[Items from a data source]
★ ★ ★ ★ ★
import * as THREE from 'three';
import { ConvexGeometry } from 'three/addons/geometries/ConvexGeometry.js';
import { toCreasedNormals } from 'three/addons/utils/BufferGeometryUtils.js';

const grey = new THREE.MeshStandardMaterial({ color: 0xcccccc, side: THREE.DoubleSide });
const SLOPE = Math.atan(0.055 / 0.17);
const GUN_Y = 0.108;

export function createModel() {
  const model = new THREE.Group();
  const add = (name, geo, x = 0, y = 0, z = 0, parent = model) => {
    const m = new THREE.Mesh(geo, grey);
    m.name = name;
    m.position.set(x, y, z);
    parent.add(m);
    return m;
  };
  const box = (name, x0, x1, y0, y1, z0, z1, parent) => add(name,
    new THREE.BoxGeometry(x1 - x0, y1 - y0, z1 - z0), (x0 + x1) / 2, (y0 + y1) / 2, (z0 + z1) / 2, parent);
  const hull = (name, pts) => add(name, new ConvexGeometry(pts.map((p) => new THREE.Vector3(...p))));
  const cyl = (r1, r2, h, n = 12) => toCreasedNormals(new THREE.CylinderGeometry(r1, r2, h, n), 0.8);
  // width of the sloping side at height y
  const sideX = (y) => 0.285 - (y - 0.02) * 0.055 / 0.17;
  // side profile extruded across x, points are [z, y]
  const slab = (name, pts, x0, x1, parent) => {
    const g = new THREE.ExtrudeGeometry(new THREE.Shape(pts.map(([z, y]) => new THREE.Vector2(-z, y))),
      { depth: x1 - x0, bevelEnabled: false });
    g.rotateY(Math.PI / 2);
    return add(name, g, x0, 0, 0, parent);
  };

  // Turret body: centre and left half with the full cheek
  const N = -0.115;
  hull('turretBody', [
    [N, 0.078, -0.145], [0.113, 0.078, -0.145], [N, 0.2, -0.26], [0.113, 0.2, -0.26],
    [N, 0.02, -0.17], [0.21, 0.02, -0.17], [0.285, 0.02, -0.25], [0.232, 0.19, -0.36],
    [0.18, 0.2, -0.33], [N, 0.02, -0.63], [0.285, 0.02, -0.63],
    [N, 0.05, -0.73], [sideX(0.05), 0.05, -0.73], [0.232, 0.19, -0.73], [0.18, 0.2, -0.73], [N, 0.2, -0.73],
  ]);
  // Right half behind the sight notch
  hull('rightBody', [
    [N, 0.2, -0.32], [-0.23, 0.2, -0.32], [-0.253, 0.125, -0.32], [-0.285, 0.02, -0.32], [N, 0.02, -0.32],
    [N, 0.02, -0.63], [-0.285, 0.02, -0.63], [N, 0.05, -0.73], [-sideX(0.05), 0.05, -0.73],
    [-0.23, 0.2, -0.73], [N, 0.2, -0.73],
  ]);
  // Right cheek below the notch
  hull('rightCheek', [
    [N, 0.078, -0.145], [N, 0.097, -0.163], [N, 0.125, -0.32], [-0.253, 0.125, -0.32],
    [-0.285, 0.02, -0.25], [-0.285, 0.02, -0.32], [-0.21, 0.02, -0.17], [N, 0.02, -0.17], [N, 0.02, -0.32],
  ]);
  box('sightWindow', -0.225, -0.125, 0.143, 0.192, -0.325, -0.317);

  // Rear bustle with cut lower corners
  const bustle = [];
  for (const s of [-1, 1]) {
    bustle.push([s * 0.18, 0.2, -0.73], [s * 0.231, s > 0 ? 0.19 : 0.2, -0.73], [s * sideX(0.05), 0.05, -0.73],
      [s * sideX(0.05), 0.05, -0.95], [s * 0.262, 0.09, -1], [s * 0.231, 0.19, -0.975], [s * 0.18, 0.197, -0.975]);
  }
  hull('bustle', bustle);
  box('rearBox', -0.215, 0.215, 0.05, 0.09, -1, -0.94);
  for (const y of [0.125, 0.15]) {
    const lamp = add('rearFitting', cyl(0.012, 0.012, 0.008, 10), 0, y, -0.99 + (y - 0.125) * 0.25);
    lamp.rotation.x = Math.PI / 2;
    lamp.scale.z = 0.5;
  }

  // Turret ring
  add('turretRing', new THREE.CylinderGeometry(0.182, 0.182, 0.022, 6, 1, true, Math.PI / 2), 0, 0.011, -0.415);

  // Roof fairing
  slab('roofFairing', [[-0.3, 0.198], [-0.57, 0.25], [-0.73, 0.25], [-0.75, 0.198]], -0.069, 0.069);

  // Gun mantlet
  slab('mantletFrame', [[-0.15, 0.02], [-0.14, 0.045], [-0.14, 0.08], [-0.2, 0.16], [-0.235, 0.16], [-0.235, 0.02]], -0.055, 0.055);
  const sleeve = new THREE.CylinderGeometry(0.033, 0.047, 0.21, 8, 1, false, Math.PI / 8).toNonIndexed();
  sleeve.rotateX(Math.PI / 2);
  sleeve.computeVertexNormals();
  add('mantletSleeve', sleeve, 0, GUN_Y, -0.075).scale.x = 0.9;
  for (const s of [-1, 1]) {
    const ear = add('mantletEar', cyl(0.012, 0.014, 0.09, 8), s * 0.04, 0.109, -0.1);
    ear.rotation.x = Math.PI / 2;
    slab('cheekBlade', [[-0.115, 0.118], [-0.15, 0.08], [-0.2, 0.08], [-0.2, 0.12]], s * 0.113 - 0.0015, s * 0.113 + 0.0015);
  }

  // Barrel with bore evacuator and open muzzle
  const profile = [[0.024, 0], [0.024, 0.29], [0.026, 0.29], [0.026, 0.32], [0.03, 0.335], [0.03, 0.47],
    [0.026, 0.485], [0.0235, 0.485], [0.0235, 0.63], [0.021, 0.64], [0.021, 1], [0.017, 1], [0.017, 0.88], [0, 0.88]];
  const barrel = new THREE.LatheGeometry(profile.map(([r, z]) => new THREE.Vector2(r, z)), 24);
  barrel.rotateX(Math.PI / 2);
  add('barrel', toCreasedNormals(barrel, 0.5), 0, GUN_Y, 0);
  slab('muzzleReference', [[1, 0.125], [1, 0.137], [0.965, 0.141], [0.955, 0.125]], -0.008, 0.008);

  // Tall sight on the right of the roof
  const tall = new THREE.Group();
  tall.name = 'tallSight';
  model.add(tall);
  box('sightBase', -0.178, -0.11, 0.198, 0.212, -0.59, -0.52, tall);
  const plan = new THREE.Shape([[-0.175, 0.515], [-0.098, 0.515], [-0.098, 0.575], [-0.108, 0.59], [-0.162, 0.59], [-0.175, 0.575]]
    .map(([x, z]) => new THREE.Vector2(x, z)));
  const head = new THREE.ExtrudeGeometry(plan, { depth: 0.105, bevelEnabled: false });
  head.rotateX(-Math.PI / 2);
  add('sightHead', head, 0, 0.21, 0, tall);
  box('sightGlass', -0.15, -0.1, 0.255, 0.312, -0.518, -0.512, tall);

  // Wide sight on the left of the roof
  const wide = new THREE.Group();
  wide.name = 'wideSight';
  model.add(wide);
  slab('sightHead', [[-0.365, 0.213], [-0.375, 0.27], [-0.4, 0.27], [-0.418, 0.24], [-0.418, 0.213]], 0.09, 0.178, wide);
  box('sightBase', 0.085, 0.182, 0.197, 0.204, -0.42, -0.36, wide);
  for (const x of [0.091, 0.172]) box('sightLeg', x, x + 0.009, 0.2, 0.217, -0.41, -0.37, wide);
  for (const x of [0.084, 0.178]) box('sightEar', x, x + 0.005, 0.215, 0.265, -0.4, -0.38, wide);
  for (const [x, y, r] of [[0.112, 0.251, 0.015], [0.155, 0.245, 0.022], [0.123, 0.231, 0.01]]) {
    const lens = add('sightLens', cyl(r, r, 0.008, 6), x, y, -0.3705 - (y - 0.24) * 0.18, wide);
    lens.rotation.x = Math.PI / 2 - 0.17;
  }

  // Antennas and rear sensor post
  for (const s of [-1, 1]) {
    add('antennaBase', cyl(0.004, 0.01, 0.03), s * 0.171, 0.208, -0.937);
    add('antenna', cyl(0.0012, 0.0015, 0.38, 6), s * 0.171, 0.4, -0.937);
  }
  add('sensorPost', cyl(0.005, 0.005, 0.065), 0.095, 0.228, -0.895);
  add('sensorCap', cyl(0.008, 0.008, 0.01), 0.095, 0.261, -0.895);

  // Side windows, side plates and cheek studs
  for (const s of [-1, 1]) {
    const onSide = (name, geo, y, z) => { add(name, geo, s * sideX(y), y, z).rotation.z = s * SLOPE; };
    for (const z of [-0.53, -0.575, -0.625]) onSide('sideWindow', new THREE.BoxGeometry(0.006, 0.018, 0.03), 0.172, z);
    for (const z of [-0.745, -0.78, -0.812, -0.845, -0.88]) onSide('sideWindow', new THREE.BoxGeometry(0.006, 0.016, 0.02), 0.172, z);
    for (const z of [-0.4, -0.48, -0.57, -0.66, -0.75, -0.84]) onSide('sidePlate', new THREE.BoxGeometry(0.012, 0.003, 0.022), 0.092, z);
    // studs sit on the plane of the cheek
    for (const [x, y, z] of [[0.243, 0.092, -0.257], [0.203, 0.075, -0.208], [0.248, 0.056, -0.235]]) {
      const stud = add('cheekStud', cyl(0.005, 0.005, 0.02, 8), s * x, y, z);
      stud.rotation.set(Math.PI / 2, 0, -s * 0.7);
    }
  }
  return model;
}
★ ★ ★ ★ ★
Beginning at the top of the data, please return every line until and including the line containing "const grey = new", copied exactly, and nothing past it.

* **YOUR RESPONSE**
import * as THREE from 'three';
import { ConvexGeometry } from 'three/addons/geometries/ConvexGeometry.js';
import { toCreasedNormals } from 'three/addons/utils/BufferGeometryUtils.js';

const grey = new THREE.MeshStandardMaterial({ color: 0xcccccc, side: THREE.DoubleSide });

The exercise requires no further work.